▸ Problem description
When the line with "start = Vector((0, w, z))" appears below, start repeating lines exactly, and keep going through the line with "loop = list(range(w))"; add nothing outside that span.

(Plain-text document sources)
══════════
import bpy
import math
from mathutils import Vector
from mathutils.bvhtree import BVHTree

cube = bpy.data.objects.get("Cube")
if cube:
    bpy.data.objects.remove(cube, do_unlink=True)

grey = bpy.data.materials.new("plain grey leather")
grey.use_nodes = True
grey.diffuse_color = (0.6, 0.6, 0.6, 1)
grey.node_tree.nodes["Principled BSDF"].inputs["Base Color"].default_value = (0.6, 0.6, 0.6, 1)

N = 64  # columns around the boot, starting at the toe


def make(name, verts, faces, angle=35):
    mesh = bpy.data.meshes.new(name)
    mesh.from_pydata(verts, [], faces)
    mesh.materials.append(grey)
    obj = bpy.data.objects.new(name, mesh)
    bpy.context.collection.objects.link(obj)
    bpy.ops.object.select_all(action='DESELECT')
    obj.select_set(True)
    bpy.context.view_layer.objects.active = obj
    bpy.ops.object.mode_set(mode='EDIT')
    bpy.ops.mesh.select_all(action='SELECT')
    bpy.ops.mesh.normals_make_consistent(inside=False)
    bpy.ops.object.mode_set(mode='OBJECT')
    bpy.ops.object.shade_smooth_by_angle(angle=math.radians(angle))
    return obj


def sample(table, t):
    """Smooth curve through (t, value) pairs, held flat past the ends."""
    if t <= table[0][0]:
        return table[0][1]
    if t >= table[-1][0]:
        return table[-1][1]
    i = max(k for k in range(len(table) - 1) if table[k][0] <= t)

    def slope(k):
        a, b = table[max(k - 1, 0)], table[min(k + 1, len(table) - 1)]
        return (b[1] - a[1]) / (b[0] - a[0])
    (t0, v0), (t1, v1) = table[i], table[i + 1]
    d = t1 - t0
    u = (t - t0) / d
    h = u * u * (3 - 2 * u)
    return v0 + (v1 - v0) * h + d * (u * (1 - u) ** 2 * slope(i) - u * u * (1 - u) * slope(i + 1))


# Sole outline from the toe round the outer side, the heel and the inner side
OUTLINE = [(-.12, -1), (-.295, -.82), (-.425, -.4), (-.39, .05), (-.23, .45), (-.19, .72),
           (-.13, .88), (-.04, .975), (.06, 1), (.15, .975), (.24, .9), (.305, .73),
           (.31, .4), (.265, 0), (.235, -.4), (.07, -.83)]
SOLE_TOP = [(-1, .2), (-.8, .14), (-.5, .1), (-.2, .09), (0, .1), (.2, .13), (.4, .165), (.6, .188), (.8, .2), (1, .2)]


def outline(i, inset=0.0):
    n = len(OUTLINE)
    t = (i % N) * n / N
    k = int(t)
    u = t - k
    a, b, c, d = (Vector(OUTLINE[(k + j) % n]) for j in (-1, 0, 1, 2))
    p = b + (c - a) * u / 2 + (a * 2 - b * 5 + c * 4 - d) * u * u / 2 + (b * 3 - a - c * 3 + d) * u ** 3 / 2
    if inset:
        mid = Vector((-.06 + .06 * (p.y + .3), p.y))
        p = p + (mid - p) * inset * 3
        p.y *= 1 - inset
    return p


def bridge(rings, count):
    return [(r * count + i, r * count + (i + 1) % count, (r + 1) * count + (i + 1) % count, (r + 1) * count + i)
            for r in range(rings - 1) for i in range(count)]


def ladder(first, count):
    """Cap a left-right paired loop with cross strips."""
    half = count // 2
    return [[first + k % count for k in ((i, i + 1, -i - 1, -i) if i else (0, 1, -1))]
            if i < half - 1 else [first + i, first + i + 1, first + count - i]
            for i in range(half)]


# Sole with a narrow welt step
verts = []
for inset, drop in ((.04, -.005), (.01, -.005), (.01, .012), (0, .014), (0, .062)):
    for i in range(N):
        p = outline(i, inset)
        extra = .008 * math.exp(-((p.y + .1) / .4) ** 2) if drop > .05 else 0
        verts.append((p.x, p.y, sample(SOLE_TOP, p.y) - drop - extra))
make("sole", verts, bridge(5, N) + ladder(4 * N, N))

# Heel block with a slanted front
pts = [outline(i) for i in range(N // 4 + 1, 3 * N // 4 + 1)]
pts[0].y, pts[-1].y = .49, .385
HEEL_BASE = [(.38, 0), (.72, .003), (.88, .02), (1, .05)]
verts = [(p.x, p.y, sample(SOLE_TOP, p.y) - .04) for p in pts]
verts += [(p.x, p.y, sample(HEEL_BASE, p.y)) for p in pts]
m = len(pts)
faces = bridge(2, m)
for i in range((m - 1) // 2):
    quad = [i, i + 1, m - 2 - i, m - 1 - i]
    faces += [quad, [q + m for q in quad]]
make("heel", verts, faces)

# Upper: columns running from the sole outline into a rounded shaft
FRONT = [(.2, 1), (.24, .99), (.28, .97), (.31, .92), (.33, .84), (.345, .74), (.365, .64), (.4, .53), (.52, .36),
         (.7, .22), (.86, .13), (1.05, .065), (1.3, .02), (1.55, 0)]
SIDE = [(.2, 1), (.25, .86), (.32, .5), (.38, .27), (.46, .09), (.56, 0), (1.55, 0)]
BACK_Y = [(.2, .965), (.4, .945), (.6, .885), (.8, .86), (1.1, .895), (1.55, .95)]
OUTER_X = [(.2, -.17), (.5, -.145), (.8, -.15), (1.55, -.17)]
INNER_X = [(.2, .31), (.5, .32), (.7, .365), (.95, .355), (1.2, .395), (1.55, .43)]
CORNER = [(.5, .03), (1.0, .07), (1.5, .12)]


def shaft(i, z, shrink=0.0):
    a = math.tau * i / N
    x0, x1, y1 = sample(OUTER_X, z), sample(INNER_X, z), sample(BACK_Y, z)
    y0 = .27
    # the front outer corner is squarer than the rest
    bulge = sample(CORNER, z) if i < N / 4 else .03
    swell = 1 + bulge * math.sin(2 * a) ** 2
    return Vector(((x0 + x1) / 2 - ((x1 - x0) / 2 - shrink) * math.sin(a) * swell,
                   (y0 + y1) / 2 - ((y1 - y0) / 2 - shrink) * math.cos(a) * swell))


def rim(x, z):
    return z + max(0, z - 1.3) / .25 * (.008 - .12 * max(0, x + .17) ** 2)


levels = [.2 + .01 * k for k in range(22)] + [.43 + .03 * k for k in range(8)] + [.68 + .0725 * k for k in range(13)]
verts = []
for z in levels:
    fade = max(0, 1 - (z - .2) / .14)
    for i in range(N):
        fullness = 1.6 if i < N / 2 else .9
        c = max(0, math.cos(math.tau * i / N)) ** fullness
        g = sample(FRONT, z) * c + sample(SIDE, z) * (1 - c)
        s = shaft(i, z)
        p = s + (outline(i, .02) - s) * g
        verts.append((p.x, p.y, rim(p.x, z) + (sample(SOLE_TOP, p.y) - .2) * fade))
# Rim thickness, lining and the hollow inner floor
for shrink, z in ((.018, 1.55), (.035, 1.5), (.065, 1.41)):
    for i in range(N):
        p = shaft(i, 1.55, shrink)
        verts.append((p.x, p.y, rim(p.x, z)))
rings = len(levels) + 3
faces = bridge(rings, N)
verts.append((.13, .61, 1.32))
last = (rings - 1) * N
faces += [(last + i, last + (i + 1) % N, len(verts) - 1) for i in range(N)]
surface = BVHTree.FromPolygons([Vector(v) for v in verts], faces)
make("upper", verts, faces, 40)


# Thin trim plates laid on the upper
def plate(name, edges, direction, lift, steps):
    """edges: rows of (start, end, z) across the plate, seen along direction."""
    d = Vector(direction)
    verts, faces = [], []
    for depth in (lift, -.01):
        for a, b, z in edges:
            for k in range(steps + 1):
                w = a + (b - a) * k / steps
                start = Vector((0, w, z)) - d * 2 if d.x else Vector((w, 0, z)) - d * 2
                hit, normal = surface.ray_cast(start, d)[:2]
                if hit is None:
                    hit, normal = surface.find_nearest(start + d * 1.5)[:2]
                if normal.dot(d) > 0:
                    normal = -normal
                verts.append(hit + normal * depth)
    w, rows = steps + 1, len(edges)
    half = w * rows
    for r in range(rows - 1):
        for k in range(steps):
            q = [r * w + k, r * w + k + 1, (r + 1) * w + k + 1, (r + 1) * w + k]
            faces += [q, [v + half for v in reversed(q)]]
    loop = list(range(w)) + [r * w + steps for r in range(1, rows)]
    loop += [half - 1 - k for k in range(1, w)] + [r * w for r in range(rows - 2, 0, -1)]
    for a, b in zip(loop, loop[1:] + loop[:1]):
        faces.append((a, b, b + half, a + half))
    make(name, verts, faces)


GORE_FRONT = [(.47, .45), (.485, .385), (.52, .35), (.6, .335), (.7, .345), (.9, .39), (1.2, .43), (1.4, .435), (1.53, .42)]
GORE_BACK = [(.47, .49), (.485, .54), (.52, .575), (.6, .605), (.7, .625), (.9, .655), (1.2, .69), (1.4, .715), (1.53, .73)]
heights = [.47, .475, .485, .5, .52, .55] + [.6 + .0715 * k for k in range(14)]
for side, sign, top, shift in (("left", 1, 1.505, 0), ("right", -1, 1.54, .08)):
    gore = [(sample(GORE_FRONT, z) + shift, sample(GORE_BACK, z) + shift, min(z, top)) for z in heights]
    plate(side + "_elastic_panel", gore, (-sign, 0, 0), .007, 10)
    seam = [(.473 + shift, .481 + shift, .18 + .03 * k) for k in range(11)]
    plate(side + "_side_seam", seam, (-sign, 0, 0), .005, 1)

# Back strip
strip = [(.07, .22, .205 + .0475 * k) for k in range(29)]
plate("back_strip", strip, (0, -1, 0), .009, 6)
══════════
▸ Task response
                start = Vector((0, w, z)) - d * 2 if d.x else Vector((w, 0, z)) - d * 2
                hit, normal = surface.ray_cast(start, d)[:2]
                if hit is None:
                    hit, normal = surface.find_nearest(start + d * 1.5)[:2]
                if normal.dot(d) > 0:
                    normal = -normal
                verts.append(hit + normal * depth)
    w, rows = steps + 1, len(edges)
    half = w * rows
    for r in range(rows - 1):
        for k in range(steps):
            q = [r * w + k, r * w + k + 1, (r + 1) * w + k + 1, (r + 1) * w + k]
            faces += [q, [v + half for v in reversed(q)]]
    loop = list(range(w)) + [r * w + steps for r in range(1, rows)]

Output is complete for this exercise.